**WORK REQUEST**: The line with "from math import sin, cos, pi, radians, hypot", the line with "m.diffuse_color = (*rgb, 1)", and all lines between them in the material below: return these exactly, and no others.

----------

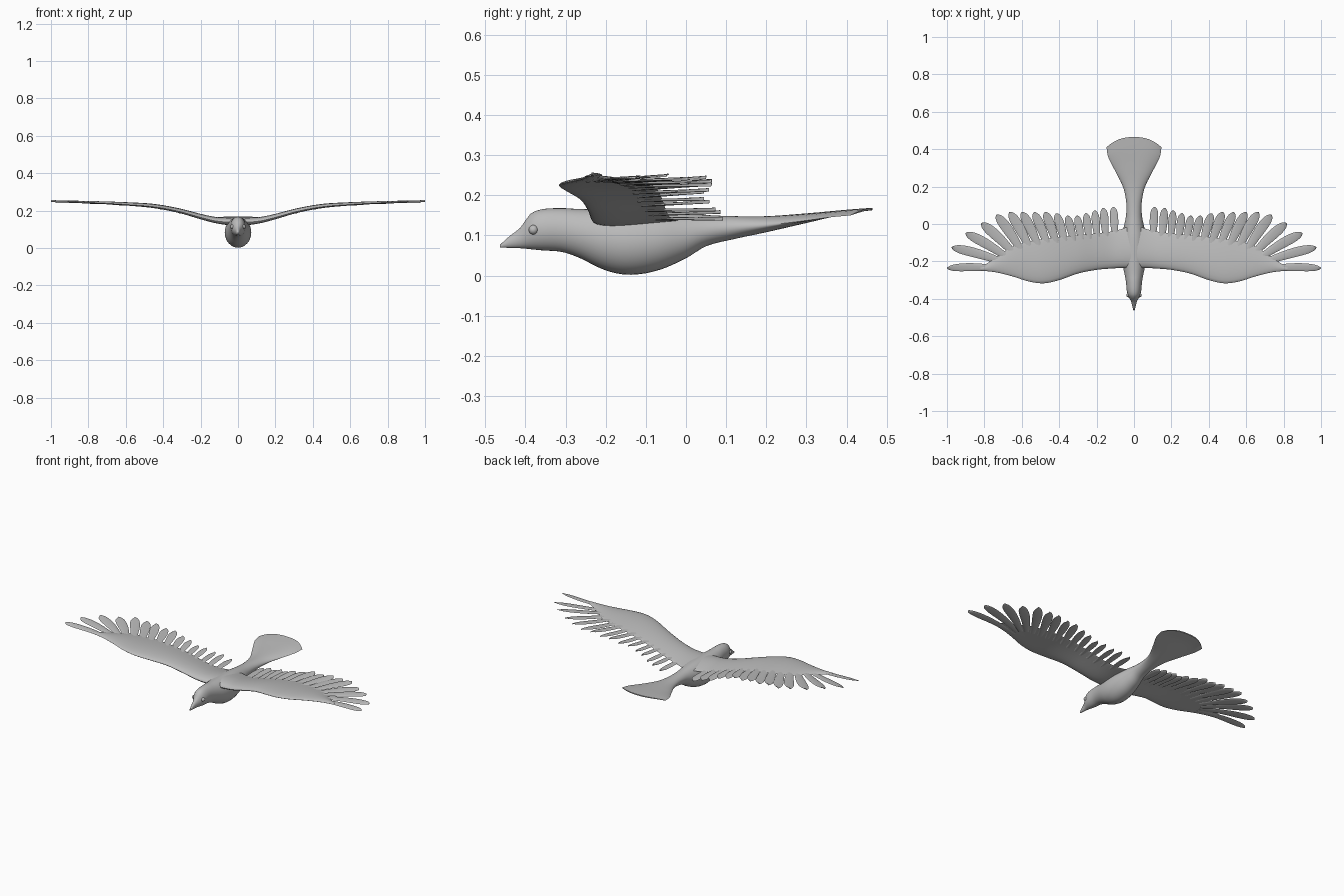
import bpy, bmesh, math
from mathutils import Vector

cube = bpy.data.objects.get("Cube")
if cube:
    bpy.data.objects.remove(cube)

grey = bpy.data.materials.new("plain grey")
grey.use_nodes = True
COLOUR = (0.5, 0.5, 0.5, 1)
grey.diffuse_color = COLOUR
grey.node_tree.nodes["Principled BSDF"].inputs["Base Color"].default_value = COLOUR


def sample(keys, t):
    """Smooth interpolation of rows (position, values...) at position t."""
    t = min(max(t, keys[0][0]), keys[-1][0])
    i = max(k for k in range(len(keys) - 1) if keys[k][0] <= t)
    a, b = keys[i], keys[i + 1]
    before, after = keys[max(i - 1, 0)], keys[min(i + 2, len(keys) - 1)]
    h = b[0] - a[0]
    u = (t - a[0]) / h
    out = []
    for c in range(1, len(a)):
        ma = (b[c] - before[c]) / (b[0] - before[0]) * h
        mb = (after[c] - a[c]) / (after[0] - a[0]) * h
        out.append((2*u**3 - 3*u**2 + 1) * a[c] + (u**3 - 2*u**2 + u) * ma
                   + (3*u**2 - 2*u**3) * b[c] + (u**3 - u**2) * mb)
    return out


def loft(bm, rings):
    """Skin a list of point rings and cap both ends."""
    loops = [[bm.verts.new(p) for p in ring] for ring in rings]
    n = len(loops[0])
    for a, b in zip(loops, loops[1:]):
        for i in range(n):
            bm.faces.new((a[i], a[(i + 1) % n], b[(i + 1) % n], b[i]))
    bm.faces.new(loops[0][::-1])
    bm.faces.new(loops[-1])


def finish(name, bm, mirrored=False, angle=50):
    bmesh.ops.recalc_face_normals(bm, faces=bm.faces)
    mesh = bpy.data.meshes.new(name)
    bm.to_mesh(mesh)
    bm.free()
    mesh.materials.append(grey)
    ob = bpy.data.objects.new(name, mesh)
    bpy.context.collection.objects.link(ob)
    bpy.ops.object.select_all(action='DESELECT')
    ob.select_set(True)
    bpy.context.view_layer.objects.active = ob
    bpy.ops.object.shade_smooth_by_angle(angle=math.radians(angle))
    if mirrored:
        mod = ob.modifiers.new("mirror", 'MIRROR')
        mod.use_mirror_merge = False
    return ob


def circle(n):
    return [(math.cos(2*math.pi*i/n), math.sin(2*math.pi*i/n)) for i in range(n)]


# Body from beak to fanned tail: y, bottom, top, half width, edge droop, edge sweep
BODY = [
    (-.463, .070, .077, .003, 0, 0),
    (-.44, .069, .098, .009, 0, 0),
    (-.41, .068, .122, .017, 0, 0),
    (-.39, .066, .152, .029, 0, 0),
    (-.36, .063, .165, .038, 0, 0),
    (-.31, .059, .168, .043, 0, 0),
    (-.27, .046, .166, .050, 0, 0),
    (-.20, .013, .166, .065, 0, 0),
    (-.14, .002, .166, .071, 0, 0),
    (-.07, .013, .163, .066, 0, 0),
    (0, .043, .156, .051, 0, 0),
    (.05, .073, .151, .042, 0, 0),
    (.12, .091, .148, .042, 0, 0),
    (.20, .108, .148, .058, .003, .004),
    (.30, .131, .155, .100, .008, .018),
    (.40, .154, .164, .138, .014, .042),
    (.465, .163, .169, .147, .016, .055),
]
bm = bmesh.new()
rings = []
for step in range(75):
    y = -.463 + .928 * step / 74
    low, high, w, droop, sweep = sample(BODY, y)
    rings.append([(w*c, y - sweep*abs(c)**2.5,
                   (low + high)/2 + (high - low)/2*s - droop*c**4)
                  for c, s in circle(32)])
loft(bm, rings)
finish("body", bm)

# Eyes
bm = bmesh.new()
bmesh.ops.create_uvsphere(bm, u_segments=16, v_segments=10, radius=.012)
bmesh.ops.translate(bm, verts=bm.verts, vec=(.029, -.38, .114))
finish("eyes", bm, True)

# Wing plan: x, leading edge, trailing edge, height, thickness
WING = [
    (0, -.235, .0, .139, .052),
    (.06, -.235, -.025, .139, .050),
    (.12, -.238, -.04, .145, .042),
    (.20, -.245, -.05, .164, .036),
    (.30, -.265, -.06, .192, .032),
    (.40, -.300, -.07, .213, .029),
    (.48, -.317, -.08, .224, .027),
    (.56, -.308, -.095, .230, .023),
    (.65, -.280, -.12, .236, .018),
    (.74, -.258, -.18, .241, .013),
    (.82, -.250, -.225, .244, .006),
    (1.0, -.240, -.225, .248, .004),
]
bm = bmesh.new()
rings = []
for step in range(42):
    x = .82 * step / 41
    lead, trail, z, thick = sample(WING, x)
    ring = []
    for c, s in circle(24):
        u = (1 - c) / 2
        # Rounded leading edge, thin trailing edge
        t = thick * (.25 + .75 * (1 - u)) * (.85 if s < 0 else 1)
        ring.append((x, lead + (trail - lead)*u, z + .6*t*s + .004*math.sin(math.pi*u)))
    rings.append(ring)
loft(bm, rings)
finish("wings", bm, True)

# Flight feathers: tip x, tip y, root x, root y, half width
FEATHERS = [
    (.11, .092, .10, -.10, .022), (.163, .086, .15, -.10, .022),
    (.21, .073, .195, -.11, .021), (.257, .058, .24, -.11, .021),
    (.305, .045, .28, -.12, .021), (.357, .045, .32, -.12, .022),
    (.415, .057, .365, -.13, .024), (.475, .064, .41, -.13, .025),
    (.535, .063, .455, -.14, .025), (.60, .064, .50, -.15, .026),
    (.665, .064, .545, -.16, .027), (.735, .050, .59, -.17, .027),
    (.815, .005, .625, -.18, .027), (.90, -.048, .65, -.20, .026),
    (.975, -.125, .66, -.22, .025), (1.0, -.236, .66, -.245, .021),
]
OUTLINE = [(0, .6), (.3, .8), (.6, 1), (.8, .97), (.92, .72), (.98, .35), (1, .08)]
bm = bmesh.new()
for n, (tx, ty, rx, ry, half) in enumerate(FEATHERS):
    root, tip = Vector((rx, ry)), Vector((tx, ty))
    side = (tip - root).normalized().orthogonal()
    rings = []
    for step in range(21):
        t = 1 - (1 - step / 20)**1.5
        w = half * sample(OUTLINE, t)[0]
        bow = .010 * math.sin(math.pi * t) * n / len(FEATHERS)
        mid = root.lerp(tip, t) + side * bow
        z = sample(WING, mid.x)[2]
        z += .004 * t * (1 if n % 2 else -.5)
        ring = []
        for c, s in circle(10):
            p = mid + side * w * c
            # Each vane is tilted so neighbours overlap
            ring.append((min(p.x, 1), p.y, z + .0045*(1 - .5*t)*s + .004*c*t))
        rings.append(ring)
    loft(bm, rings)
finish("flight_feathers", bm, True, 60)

----------

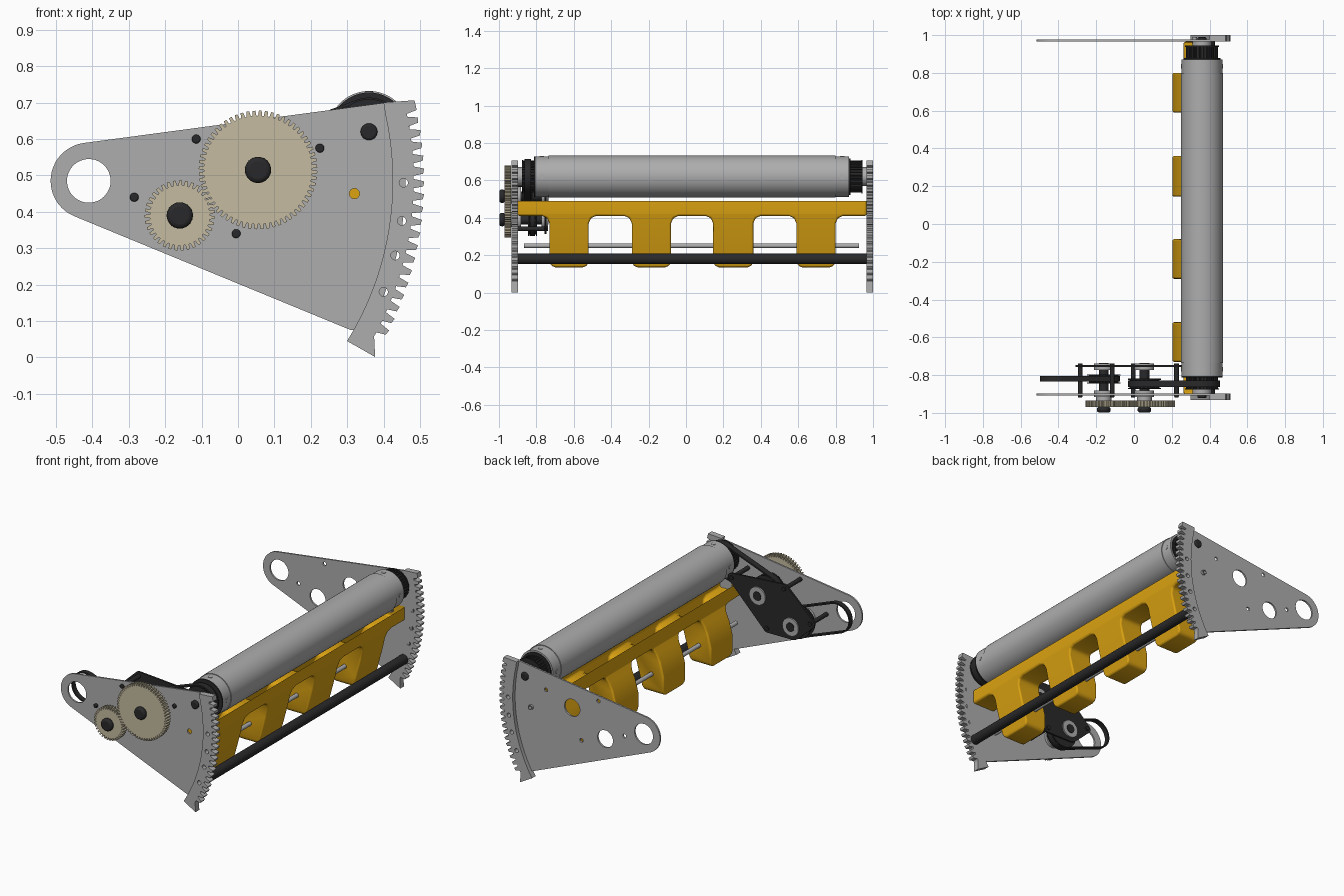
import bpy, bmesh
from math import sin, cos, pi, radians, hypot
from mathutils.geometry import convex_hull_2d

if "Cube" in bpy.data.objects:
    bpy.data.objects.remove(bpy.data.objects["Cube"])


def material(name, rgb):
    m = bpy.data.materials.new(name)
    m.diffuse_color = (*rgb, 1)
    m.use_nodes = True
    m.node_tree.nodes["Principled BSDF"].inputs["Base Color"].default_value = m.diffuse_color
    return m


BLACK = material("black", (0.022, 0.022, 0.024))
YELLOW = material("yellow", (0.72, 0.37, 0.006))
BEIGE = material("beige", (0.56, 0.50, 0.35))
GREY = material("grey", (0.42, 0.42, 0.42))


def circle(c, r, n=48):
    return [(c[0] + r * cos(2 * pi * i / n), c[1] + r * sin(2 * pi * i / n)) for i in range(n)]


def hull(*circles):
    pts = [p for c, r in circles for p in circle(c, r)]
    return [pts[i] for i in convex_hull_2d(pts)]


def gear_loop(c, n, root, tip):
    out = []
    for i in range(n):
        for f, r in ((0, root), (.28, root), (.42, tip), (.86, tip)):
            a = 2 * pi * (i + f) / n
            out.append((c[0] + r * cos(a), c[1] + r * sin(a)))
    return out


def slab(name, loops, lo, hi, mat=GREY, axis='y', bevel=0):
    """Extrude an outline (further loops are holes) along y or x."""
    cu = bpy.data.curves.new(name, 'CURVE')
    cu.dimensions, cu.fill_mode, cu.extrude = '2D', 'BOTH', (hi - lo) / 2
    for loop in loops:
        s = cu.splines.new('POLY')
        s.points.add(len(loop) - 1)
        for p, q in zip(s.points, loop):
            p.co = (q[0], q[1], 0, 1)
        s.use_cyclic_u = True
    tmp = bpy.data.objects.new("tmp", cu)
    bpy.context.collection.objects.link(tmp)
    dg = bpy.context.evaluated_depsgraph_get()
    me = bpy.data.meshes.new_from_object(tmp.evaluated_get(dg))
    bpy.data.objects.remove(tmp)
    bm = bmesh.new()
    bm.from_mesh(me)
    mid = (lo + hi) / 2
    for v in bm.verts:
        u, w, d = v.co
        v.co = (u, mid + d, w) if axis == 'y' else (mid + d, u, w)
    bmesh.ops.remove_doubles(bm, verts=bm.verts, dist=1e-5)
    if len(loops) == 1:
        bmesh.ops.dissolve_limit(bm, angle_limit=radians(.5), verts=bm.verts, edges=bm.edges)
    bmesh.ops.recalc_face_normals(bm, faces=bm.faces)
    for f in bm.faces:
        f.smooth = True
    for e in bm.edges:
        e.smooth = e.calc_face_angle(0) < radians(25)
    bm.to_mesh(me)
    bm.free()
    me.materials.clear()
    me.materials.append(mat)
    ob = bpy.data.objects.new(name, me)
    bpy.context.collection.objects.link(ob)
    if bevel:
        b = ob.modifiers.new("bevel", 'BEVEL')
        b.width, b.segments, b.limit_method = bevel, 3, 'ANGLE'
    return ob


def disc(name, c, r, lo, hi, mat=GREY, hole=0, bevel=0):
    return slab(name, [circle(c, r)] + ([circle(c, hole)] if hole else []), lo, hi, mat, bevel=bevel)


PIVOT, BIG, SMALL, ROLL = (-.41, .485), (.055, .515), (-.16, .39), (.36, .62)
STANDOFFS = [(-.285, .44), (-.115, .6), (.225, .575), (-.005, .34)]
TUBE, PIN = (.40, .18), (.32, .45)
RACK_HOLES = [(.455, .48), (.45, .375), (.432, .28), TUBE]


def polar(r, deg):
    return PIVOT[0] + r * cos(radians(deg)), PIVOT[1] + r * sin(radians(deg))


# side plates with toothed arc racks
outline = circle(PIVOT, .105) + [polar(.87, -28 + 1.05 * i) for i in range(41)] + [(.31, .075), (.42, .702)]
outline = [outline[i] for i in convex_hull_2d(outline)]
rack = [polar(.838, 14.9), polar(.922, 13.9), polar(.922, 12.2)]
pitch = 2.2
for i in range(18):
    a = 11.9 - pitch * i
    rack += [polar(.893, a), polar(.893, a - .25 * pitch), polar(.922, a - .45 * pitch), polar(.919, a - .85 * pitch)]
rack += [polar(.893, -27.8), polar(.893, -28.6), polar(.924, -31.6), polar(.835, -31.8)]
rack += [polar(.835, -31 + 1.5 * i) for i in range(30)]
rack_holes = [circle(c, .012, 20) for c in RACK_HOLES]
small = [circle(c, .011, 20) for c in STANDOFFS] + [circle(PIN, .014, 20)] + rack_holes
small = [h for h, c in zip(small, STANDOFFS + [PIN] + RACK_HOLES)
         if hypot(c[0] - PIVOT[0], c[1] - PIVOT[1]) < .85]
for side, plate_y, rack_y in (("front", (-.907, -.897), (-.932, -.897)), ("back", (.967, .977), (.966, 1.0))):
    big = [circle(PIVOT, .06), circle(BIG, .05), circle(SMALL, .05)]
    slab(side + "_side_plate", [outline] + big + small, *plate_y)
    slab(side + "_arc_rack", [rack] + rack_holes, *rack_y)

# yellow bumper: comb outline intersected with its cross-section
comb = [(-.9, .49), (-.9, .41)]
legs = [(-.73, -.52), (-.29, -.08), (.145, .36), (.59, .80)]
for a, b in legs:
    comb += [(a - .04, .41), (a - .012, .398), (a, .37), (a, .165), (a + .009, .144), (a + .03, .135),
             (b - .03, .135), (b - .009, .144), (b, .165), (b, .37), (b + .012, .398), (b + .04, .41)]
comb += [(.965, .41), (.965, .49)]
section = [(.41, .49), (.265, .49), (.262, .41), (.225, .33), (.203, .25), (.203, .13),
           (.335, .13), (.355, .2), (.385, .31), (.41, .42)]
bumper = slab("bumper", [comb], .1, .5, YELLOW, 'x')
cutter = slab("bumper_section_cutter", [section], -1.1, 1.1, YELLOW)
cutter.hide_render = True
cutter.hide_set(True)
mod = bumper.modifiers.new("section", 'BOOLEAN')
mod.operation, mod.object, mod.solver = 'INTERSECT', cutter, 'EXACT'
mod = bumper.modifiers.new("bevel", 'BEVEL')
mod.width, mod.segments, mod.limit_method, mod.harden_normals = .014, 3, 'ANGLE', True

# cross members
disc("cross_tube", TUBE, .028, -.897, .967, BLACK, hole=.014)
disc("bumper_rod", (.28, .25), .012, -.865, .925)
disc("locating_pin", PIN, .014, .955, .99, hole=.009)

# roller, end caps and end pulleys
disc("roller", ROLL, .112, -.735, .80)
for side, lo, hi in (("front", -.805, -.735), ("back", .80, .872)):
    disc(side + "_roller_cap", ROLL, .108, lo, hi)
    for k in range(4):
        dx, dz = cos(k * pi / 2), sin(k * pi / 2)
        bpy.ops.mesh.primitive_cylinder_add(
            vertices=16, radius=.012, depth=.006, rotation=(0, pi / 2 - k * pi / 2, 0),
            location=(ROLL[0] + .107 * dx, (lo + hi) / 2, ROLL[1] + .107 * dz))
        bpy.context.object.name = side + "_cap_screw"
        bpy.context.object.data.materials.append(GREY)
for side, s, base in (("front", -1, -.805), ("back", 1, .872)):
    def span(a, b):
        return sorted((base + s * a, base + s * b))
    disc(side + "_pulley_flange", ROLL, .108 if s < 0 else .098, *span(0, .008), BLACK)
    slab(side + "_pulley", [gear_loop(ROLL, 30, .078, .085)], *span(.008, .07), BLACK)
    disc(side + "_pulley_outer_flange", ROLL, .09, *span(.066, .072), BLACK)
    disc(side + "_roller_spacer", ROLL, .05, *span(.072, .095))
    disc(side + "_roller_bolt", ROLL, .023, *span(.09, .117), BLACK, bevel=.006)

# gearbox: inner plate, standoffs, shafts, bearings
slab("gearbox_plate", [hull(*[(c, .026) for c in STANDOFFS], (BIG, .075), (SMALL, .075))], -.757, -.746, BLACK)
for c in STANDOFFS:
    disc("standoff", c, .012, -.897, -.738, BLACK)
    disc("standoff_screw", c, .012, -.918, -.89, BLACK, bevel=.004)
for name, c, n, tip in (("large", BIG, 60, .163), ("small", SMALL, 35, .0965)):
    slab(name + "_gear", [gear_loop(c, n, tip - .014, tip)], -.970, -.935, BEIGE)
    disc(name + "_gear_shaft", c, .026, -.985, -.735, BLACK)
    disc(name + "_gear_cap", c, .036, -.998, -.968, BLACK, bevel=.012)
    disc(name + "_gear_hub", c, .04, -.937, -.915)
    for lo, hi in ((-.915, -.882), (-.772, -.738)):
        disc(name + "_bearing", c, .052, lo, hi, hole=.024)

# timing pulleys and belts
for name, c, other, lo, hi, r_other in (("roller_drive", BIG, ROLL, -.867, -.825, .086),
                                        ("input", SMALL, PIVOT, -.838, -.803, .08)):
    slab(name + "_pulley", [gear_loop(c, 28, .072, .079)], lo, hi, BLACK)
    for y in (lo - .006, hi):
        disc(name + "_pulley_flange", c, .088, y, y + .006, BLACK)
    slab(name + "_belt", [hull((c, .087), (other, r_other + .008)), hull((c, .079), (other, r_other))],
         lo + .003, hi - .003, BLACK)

----------

**EXERCISE RESPONSE**:
from math import sin, cos, pi, radians, hypot
from mathutils.geometry import convex_hull_2d

if "Cube" in bpy.data.objects:
    bpy.data.objects.remove(bpy.data.objects["Cube"])


def material(name, rgb):
    m = bpy.data.materials.new(name)
    m.diffuse_color = (*rgb, 1)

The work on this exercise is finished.